── Task material

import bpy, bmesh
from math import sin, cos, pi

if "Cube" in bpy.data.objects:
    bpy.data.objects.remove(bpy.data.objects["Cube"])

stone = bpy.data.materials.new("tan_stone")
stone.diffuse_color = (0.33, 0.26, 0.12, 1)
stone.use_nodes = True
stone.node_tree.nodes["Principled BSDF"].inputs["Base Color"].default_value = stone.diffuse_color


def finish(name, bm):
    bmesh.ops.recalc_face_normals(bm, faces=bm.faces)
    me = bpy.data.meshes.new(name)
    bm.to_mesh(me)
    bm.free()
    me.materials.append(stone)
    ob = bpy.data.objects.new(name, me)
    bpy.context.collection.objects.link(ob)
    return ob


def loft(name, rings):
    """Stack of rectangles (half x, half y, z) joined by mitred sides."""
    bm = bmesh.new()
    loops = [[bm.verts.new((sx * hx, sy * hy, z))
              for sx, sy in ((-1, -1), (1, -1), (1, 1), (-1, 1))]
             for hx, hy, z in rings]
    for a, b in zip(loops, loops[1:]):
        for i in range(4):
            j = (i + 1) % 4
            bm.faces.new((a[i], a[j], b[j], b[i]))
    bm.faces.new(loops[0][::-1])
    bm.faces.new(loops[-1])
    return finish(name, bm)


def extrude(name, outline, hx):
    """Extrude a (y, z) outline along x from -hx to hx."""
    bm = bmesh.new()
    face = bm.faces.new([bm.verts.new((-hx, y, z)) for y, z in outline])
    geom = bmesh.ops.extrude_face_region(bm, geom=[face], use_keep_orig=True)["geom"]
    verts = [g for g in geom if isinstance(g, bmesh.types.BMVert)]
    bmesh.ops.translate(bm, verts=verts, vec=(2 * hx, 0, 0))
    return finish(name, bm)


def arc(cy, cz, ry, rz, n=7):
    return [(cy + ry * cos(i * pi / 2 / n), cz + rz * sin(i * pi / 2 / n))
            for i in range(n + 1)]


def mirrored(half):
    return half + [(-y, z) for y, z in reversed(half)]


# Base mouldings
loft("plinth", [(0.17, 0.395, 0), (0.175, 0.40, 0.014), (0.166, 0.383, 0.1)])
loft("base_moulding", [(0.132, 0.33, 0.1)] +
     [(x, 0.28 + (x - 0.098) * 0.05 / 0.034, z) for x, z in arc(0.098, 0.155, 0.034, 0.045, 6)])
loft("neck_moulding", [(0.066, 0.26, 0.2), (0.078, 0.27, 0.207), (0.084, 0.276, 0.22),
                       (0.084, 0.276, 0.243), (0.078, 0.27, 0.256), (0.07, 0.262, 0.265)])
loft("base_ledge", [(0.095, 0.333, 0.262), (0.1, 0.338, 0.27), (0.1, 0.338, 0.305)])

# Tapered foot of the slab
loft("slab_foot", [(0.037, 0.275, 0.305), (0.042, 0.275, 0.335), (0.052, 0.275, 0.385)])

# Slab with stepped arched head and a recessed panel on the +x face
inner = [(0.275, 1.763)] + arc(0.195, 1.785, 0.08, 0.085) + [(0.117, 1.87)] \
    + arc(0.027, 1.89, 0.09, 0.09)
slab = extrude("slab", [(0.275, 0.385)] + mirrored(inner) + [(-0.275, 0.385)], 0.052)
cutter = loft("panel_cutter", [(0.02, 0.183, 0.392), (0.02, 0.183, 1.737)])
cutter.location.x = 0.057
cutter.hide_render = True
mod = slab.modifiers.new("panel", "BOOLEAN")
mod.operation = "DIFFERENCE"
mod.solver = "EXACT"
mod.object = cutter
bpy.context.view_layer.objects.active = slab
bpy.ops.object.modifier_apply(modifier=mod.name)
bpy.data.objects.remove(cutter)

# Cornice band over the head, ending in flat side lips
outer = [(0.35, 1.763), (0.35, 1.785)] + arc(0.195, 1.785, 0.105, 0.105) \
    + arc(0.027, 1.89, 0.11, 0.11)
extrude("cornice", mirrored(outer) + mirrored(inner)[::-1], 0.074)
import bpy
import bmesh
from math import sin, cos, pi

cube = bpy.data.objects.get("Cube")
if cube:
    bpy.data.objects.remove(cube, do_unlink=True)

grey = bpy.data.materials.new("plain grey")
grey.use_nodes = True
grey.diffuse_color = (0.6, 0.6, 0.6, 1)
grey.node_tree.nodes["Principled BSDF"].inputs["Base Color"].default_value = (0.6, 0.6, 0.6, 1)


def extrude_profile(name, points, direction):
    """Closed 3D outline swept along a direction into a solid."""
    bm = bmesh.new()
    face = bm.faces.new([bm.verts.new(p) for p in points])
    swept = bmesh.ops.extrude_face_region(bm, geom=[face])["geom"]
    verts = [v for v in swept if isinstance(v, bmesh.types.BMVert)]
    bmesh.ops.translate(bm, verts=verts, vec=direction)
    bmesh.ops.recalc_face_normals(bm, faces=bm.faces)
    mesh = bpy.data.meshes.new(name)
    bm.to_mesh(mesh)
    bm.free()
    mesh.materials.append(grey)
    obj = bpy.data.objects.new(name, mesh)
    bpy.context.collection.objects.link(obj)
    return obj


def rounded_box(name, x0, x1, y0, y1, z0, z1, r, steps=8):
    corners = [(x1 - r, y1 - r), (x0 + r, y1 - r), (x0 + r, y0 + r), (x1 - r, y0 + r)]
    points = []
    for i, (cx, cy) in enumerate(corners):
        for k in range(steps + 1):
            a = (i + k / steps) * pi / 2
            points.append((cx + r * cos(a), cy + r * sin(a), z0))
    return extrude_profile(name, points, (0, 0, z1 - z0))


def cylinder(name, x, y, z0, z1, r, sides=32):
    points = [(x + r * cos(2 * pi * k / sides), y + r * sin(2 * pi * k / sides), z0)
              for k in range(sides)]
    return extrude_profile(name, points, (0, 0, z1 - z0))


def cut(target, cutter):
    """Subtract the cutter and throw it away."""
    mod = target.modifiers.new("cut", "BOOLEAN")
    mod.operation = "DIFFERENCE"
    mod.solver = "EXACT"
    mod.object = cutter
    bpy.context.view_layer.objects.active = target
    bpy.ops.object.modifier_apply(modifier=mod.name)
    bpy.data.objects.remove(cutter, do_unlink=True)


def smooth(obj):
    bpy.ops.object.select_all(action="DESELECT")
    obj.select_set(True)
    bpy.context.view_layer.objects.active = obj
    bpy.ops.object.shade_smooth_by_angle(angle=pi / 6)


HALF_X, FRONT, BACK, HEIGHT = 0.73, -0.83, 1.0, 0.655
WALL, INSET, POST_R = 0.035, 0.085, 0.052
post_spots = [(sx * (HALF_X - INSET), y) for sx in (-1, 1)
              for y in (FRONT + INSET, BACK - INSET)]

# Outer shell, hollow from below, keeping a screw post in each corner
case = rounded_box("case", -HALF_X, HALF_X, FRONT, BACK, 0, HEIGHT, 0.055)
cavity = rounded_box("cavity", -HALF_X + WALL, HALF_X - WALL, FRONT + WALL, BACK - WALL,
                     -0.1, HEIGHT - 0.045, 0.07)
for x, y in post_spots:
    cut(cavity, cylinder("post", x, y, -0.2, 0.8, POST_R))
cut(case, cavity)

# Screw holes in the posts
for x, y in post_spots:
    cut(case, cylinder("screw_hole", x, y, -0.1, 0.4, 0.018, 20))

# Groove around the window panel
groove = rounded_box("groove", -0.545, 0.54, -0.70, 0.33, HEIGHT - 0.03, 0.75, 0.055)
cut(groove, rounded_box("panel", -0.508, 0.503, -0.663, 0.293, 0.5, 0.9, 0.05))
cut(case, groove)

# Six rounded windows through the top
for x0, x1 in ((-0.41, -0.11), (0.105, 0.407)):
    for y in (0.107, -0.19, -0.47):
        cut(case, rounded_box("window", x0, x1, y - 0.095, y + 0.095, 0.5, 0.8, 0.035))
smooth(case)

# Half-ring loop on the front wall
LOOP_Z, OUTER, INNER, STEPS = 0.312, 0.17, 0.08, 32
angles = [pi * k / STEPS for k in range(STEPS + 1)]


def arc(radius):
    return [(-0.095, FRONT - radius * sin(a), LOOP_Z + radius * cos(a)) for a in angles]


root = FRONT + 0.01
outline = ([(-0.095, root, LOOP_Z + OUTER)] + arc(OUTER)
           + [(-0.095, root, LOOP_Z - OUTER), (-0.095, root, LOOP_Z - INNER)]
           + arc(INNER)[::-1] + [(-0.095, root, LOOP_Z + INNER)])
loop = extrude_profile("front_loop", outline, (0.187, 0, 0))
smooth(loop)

────

→ **About this task**:
Search the material for the word "return" and copy each line where it occurs.

→ **Answer to this problem**:
    return ob
    return finish(name, bm)
    return finish(name, bm)
    return [(cy + ry * cos(i * pi / 2 / n), cz + rz * sin(i * pi / 2 / n))
    return half + [(-y, z) for y, z in reversed(half)]
    return obj
    return extrude_profile(name, points, (0, 0, z1 - z0))
    return extrude_profile(name, points, (0, 0, z1 - z0))
    return [(-0.095, FRONT - radius * sin(a), LOOP_Z + radius * cos(a)) for a in angles]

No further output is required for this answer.